Lotus Root Chips
I won't bore you with the stir-fry (tea-smoked tofu, carrot, red bell peppers, carrots, baby corn, king trumpet mushrooms, garlic, ginger, etc), but there's always time for the Lotus Root chips.
Liz took our daughter and her friends to CAM after school -- where amongst the Asian New Year's dresses, candy and day-glo colored "fruit" drinks with marbles (?!), they somehow managed to bring home actual food, including a beautiful lotus root.
The lotus root was slightly larger than normal, which meant I had to break out the mandoline rather than the smaller Benriner. I trimmed the end sections and peeled the outer skin with a vegetable peeler, revealing the pale rhizome underneath. Holding the lotus root at a 45° angle against the mandoline (with the blade set at roughly 1/16") will result in large, long chips. The first and last 1" sections don't look as cool -- but taste great as well. After cutting them, drop them in a chilled water bath so they don't discolor.
Using a thermometer, heat the peanut or canola oil to 375°F in a large wok or pot.
Remove the lotus root from the water, drain and pat dry before deep-frying.
Working in batches, so as not to crowd the wok (causing the oil to dramatically drop in temperature), carefully drop the lotus root into the oil and fry about one minute, flipping over once -- you can tell they're done when the lotus root stop bubbling around the edges.
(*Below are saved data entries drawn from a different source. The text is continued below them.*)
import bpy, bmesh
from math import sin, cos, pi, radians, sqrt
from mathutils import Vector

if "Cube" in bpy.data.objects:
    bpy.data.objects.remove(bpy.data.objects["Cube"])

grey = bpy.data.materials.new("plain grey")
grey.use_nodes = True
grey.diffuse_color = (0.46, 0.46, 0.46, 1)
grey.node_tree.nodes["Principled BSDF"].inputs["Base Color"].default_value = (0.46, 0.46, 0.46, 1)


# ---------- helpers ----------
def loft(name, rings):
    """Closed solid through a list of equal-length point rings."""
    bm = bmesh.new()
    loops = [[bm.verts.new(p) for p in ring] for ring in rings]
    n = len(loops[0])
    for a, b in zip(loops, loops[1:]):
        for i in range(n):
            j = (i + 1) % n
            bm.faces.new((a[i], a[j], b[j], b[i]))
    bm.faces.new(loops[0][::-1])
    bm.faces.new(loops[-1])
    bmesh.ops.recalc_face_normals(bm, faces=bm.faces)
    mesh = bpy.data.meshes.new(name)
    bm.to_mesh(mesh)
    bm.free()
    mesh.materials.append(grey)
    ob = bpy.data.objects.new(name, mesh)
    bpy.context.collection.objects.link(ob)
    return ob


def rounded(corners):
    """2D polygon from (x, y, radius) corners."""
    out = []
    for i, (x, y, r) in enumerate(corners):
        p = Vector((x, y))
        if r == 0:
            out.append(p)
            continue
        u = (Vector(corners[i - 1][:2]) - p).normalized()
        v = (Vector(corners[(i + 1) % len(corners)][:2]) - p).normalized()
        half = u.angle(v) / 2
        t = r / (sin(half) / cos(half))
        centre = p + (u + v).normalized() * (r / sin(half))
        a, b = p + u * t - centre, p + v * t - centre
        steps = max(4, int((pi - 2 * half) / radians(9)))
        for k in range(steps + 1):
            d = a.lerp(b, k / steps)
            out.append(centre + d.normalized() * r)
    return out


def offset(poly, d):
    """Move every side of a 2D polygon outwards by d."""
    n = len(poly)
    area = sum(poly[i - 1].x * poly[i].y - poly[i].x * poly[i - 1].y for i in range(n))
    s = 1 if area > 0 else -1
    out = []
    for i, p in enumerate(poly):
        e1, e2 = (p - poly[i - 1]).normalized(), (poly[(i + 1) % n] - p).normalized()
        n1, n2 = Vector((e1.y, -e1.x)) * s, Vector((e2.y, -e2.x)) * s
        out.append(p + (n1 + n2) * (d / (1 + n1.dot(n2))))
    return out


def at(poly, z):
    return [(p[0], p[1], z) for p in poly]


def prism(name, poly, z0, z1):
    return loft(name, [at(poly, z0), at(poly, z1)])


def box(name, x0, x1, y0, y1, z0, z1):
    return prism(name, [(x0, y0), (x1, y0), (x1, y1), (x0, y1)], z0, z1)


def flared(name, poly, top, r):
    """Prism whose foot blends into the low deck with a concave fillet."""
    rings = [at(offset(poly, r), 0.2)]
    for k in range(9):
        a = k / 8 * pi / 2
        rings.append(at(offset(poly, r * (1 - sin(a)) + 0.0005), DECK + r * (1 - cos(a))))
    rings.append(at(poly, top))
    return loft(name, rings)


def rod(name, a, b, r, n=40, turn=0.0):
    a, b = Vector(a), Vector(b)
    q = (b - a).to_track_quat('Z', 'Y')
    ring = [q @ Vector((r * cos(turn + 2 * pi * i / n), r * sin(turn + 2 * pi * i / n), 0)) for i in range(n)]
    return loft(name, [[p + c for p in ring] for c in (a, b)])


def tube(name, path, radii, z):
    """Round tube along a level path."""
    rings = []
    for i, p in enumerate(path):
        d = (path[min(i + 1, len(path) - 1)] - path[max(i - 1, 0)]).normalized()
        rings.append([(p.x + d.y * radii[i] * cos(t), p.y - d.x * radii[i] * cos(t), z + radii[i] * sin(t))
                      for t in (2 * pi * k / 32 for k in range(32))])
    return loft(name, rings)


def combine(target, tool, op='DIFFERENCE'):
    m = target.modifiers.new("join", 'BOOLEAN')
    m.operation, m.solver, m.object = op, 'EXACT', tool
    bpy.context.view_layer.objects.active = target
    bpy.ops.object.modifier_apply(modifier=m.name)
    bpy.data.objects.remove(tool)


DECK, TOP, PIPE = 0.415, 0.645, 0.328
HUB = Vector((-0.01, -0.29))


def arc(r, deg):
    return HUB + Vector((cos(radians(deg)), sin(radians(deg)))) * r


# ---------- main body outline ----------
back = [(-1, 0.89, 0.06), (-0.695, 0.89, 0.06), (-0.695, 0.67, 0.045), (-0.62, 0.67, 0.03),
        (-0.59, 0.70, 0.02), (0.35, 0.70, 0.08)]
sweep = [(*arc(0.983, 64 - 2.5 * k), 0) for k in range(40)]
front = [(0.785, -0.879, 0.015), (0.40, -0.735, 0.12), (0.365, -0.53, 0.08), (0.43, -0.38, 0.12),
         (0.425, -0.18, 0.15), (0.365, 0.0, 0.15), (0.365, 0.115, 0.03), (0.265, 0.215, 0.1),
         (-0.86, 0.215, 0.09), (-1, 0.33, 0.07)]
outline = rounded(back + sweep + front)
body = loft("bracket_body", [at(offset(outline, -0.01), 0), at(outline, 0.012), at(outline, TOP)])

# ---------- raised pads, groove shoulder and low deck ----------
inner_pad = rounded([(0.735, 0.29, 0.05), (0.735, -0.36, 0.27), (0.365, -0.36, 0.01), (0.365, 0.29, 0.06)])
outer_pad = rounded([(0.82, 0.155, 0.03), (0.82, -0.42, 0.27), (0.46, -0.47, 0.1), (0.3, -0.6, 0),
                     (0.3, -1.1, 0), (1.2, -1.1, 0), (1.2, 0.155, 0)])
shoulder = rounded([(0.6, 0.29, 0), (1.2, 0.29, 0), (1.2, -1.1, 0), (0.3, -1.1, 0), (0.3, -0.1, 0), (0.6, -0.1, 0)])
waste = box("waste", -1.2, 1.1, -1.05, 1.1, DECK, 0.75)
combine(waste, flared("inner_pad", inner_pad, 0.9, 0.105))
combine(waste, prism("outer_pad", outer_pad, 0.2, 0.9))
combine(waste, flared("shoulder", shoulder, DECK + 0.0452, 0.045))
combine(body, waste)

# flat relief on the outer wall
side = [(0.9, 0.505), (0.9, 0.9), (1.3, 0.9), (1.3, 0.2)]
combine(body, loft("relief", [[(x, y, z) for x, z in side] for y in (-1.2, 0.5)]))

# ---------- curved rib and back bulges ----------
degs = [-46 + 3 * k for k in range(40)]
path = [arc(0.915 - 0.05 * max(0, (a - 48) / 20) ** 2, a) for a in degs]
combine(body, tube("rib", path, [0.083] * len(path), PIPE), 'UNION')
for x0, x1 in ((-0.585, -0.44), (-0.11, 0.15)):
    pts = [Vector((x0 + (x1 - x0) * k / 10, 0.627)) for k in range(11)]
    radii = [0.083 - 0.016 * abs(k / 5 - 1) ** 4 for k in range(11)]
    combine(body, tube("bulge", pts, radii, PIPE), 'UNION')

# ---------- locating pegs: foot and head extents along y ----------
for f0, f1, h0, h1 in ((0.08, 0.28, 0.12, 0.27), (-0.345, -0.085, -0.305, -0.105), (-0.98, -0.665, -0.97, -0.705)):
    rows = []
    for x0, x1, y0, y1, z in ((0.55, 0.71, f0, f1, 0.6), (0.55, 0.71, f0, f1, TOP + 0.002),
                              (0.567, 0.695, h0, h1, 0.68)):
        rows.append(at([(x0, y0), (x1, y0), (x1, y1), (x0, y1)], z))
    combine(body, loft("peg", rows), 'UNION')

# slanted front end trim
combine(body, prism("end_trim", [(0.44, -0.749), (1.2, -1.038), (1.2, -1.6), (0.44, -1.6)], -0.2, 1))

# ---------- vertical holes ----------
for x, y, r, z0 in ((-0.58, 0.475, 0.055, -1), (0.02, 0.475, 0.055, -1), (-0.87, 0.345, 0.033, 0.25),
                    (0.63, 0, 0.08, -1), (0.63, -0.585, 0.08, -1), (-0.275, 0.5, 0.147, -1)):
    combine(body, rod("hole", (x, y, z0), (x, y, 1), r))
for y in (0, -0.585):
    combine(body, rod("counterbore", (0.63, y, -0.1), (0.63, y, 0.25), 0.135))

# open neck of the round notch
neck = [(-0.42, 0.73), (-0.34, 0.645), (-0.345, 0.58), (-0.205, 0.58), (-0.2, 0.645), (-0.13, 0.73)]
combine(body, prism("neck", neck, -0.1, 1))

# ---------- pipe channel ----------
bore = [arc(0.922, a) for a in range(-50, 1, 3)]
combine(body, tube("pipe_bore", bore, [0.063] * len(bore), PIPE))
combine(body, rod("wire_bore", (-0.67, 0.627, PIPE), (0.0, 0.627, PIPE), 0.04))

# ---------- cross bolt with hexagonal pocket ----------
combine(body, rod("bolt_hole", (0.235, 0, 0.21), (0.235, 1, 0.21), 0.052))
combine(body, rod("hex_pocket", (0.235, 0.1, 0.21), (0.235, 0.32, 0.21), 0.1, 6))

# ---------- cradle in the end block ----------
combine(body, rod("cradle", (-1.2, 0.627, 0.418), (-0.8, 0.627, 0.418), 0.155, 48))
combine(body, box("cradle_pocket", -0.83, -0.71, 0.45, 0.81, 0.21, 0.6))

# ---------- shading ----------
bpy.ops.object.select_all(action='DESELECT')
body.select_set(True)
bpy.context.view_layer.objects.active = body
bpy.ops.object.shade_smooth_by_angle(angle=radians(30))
Remove the lotus root from the oil and drain on paper towels or a wire rack -- they might look a little lighter in color than you want, but they'll continue to darken after you remove them. Immediately sprinkle with sea salt on both sides and serve.